ACTION ITEM → Scan the data for lines with "clone" and report the count by itself.

Start of EXERCISE MATERIAL

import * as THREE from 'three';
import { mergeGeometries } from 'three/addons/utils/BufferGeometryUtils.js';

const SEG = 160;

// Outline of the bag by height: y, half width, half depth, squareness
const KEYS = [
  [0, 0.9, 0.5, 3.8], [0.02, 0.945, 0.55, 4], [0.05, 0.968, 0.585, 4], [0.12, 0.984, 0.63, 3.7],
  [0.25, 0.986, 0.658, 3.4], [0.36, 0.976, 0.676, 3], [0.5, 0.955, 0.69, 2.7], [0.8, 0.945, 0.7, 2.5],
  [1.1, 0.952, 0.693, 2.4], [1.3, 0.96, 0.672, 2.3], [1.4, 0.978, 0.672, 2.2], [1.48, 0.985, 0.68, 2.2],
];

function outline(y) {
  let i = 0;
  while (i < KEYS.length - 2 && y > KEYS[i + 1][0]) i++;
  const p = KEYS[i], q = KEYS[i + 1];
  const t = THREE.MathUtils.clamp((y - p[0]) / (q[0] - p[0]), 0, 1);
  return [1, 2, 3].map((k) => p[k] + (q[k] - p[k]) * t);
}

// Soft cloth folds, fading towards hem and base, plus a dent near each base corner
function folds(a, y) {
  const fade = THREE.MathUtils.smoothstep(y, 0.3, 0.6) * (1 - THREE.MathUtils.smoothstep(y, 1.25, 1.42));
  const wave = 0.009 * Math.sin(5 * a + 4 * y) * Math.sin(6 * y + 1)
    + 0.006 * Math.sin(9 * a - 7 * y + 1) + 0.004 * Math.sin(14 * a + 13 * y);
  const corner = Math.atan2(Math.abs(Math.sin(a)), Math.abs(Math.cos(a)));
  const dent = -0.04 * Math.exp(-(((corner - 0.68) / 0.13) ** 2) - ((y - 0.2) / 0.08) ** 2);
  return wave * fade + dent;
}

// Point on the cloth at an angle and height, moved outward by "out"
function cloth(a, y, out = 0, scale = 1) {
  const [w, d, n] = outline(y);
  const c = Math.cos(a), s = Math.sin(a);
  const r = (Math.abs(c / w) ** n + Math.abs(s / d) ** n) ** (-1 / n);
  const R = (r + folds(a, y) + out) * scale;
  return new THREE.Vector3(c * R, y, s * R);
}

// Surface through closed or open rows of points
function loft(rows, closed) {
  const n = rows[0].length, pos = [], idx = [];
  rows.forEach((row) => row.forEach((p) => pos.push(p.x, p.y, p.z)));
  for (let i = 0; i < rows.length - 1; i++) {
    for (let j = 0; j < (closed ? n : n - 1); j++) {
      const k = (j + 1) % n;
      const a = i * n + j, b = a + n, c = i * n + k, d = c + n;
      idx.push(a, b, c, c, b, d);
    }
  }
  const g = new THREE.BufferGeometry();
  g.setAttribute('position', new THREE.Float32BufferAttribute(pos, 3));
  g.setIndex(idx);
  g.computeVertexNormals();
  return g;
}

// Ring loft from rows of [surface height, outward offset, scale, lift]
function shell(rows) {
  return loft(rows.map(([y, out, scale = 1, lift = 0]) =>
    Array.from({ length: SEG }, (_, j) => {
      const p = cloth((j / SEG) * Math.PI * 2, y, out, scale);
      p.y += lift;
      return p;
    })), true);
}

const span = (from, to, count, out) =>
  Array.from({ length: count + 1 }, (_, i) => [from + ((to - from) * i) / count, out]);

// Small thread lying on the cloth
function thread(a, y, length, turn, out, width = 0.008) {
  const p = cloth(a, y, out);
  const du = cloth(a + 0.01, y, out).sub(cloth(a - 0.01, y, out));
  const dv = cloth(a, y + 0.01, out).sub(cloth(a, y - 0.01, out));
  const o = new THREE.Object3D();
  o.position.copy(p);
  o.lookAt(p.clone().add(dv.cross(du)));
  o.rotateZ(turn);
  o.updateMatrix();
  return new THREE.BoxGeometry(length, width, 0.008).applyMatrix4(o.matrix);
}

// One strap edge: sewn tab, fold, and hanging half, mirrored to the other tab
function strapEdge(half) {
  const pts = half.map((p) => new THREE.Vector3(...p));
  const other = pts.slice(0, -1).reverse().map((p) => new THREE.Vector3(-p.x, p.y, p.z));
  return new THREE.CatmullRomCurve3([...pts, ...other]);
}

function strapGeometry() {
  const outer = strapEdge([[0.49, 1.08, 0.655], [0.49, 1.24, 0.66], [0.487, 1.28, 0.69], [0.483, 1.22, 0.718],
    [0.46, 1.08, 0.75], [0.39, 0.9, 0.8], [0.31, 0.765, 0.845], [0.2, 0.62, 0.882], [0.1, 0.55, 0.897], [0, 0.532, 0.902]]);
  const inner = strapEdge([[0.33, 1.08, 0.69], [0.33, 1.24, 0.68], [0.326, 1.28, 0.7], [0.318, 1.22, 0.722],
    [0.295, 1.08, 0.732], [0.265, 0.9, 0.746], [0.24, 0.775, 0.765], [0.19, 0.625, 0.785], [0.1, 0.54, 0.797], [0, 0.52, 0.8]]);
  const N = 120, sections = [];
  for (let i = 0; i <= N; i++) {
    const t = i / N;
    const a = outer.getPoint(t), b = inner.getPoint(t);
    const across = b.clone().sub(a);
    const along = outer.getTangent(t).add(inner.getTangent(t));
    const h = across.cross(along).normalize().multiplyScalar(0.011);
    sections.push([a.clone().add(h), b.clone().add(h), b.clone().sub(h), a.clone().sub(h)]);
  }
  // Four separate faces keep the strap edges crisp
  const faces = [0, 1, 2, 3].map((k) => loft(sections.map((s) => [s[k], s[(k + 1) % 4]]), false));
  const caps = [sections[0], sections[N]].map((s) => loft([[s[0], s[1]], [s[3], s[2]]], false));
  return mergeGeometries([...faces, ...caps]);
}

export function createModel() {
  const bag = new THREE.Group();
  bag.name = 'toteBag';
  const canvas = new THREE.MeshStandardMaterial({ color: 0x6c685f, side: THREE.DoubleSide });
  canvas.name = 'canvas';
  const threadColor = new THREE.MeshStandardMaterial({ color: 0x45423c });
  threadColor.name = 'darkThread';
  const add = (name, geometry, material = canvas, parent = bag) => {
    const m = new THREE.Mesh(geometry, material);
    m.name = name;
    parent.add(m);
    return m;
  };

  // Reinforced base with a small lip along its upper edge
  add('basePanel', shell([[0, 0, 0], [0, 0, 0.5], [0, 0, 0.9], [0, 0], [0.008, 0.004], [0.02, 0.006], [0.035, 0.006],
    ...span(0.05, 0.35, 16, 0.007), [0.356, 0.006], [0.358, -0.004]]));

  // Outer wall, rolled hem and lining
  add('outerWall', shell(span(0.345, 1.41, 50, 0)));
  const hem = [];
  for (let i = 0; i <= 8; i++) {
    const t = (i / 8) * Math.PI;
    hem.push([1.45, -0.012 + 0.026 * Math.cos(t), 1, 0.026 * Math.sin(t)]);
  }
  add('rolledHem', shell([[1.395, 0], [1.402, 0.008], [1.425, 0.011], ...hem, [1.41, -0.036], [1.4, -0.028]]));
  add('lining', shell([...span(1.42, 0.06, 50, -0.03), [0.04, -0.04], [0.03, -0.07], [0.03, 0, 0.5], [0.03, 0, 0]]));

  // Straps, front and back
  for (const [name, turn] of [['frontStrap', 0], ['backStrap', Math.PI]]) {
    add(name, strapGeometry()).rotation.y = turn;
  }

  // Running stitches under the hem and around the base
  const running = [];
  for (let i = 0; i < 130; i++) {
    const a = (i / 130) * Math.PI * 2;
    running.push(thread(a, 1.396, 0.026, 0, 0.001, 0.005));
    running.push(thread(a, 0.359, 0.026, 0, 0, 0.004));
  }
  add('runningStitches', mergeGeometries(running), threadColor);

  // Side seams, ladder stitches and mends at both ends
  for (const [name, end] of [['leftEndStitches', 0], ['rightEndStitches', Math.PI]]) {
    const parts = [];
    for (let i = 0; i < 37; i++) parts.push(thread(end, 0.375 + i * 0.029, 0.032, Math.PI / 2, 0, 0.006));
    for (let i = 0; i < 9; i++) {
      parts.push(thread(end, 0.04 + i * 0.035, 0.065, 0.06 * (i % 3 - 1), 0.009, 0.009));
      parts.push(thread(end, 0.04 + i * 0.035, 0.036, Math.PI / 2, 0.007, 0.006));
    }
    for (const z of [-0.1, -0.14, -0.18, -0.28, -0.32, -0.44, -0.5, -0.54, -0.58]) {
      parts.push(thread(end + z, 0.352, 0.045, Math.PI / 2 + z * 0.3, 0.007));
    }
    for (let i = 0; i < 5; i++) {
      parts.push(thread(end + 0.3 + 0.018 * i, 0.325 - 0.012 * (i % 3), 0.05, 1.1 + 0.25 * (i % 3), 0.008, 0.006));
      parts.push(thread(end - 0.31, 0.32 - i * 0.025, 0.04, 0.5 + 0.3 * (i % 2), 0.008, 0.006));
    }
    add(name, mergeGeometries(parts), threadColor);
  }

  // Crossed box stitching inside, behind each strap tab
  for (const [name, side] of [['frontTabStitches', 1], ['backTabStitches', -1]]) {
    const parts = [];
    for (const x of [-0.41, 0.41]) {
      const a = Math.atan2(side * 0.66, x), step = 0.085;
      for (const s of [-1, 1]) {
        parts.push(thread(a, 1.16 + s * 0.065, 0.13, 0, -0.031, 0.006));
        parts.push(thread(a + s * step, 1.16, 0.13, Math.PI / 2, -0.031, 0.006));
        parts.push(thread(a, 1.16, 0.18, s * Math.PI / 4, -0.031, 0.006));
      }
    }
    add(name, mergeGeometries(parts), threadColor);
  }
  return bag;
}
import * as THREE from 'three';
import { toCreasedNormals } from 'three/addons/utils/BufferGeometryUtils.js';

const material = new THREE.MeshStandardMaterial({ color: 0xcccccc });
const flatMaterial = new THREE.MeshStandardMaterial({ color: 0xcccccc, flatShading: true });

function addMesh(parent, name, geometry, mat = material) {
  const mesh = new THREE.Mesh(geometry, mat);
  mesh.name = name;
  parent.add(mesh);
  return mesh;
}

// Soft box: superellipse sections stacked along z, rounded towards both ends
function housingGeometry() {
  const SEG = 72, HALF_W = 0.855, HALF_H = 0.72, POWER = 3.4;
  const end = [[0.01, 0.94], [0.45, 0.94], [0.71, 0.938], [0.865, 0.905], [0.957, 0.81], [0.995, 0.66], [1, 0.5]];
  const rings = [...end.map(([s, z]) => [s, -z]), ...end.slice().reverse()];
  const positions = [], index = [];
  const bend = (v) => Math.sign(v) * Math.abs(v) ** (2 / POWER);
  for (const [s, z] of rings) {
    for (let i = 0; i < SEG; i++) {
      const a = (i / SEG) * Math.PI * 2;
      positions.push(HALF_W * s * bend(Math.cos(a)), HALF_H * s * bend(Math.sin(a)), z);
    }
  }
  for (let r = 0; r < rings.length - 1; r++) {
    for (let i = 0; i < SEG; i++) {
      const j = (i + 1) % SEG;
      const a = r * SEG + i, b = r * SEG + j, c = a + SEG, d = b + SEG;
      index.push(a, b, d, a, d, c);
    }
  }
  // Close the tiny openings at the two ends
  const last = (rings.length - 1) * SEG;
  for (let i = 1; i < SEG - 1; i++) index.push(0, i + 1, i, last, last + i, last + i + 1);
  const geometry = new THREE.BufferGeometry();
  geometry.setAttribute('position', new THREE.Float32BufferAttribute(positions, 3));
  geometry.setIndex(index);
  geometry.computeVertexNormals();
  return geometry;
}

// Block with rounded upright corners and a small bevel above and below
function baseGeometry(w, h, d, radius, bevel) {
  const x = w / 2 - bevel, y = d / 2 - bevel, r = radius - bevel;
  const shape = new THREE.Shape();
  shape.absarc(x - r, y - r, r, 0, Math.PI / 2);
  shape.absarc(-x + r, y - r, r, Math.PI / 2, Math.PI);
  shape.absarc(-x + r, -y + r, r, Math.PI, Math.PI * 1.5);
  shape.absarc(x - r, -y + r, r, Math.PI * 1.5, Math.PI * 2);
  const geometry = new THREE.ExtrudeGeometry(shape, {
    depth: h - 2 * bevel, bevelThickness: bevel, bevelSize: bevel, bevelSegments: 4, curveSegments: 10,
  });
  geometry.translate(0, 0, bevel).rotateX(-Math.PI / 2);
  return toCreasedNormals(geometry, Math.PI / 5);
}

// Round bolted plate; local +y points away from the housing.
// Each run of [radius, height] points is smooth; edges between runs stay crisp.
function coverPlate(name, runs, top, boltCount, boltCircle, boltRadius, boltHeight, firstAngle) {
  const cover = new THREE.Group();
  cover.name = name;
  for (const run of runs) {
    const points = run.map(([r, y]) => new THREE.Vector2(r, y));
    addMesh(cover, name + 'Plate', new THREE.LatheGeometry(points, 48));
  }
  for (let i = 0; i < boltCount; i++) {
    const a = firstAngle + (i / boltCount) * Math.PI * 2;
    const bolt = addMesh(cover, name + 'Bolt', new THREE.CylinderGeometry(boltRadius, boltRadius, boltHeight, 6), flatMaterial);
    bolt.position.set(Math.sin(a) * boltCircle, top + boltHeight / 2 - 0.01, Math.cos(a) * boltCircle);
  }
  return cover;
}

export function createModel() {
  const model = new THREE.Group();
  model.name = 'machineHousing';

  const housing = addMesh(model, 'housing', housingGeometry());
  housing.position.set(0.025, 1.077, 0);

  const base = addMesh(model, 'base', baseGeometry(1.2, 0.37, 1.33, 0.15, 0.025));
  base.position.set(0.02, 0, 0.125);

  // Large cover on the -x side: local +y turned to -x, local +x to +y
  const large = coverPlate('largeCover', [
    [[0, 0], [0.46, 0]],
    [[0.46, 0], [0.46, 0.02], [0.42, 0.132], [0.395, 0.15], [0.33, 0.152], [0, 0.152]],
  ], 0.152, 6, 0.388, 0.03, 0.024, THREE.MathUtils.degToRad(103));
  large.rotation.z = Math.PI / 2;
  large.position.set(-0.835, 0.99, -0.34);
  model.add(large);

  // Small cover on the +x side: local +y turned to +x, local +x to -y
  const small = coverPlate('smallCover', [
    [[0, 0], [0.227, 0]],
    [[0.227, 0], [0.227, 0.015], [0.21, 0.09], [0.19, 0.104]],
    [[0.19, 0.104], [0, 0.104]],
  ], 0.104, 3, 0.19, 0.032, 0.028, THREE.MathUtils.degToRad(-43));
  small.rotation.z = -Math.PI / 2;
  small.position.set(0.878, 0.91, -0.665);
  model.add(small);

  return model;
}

End of EXERCISE MATERIAL

SOLUTION TO THIS EXERCISE → 3